(Records excerpted from a collection)

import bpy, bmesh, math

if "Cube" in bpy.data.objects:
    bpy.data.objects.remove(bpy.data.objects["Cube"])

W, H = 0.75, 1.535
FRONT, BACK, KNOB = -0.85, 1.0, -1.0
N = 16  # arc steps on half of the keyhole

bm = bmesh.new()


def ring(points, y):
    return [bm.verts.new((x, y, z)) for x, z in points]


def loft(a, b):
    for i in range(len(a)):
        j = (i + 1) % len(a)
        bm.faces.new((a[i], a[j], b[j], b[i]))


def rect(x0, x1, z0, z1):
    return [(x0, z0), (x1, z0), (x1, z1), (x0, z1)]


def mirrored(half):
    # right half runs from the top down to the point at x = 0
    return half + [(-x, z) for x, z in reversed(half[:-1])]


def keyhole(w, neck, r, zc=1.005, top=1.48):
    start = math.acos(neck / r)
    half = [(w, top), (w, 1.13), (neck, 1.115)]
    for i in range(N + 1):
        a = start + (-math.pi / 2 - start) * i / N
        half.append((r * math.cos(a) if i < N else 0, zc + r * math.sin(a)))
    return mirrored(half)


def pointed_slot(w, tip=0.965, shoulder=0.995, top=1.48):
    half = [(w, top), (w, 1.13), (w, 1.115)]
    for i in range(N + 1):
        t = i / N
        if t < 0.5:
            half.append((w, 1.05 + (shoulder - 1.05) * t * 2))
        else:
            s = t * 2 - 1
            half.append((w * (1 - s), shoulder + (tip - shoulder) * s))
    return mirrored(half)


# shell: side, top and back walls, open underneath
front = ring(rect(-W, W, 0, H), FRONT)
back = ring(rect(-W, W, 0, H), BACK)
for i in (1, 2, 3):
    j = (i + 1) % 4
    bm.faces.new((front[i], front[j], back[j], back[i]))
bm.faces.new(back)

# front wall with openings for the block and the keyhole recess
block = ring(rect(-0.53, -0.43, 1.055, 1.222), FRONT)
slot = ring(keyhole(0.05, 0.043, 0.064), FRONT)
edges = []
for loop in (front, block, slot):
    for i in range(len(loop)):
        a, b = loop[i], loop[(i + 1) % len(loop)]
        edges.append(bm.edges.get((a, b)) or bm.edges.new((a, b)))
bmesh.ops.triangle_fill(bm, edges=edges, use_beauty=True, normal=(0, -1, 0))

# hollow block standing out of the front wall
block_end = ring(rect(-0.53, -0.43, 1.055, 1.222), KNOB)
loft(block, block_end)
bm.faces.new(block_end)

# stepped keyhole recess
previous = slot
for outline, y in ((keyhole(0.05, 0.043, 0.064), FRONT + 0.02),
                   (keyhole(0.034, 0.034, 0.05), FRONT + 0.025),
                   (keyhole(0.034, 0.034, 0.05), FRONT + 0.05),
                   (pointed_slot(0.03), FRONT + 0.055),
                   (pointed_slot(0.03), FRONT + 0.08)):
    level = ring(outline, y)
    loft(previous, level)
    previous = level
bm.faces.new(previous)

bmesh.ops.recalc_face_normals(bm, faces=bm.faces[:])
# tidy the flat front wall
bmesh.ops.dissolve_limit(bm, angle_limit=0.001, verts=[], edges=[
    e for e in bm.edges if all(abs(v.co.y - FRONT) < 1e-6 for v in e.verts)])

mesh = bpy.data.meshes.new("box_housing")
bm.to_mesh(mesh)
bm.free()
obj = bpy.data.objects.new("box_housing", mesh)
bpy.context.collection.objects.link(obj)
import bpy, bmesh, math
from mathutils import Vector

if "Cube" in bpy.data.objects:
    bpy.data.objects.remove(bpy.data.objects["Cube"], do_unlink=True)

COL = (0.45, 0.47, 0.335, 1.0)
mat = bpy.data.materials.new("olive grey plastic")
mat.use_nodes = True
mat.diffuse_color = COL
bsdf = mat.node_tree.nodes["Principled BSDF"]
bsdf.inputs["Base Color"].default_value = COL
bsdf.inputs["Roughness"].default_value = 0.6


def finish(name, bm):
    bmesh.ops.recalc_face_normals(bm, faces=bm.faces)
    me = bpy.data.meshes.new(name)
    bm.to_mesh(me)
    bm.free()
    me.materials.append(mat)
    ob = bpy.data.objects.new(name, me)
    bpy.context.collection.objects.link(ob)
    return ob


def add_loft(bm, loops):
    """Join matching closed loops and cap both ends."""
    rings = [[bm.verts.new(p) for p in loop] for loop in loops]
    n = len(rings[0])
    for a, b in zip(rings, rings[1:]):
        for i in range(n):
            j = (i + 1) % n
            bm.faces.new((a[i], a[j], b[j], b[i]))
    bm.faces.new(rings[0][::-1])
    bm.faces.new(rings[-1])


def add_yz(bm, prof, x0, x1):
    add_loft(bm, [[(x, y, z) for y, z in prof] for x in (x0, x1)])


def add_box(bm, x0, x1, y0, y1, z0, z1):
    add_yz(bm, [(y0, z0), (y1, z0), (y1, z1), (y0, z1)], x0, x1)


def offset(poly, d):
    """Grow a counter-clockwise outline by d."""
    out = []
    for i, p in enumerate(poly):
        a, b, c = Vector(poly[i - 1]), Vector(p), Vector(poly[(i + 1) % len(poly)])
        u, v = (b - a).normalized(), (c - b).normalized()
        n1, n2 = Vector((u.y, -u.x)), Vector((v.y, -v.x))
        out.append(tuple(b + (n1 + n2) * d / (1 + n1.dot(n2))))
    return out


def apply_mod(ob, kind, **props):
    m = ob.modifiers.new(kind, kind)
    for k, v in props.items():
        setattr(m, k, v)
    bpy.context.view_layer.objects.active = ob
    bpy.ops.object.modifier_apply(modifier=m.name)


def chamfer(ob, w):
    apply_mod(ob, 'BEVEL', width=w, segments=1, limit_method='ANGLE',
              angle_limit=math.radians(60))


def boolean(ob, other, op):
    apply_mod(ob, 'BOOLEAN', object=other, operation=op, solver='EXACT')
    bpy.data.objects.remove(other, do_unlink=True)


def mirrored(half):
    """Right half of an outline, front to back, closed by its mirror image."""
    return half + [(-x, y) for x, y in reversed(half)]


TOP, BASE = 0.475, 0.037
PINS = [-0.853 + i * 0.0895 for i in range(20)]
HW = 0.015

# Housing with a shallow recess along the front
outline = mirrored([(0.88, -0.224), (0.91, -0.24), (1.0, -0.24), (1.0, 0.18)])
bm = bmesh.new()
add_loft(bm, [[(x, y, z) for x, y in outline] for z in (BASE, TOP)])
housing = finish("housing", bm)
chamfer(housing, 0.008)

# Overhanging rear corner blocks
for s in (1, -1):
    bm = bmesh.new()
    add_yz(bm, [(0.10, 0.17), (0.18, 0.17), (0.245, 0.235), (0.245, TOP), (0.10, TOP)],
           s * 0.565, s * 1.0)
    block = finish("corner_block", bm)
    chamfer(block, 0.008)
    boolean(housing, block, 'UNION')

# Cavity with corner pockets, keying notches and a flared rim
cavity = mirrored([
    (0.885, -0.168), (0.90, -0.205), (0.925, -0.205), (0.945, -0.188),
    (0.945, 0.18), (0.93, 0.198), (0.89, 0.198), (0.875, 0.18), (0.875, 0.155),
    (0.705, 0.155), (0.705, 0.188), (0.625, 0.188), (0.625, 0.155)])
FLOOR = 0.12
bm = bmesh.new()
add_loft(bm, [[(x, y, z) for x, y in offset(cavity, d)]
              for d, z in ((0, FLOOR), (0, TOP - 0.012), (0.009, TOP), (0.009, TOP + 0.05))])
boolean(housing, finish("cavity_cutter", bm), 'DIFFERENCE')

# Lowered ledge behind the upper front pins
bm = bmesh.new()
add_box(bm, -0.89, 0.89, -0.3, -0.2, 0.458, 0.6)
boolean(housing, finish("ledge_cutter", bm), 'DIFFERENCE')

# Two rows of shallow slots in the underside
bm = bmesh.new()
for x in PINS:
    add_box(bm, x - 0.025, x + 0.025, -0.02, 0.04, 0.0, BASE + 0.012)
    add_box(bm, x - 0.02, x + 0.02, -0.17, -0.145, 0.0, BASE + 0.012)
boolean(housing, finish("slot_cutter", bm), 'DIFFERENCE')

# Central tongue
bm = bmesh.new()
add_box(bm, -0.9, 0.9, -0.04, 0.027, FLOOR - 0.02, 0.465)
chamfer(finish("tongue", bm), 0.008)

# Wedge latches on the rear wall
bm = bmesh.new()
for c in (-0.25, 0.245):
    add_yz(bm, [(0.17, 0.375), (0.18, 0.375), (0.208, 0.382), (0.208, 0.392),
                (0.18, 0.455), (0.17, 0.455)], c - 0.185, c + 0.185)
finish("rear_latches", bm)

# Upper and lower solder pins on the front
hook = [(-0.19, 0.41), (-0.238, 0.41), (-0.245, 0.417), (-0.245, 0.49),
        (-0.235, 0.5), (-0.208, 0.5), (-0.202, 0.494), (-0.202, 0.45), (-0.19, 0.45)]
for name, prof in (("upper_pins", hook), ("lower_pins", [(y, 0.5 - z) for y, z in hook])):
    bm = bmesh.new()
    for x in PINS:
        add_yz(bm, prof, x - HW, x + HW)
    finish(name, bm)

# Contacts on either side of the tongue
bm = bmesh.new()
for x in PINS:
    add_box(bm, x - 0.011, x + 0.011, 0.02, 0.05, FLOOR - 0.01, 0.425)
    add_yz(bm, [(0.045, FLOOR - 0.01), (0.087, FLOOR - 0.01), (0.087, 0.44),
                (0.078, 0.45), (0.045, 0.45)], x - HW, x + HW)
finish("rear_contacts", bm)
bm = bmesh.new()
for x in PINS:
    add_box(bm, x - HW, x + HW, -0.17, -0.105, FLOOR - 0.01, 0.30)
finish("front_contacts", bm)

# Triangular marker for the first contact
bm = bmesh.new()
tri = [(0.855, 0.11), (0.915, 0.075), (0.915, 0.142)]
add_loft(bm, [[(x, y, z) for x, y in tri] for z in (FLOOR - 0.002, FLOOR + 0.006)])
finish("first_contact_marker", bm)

#### What to work on
In the entries above, find the line holding "j = (i + 1) % len(a)" and the line holding "# right half"; print both of them and every line between, exactly, and nothing else.

#### Answer to this exercise
        j = (i + 1) % len(a)
        bm.faces.new((a[i], a[j], b[j], b[i]))


def rect(x0, x1, z0, z1):
    return [(x0, z0), (x1, z0), (x1, z1), (x0, z1)]


def mirrored(half):
    # right half runs from the top down to the point at x = 0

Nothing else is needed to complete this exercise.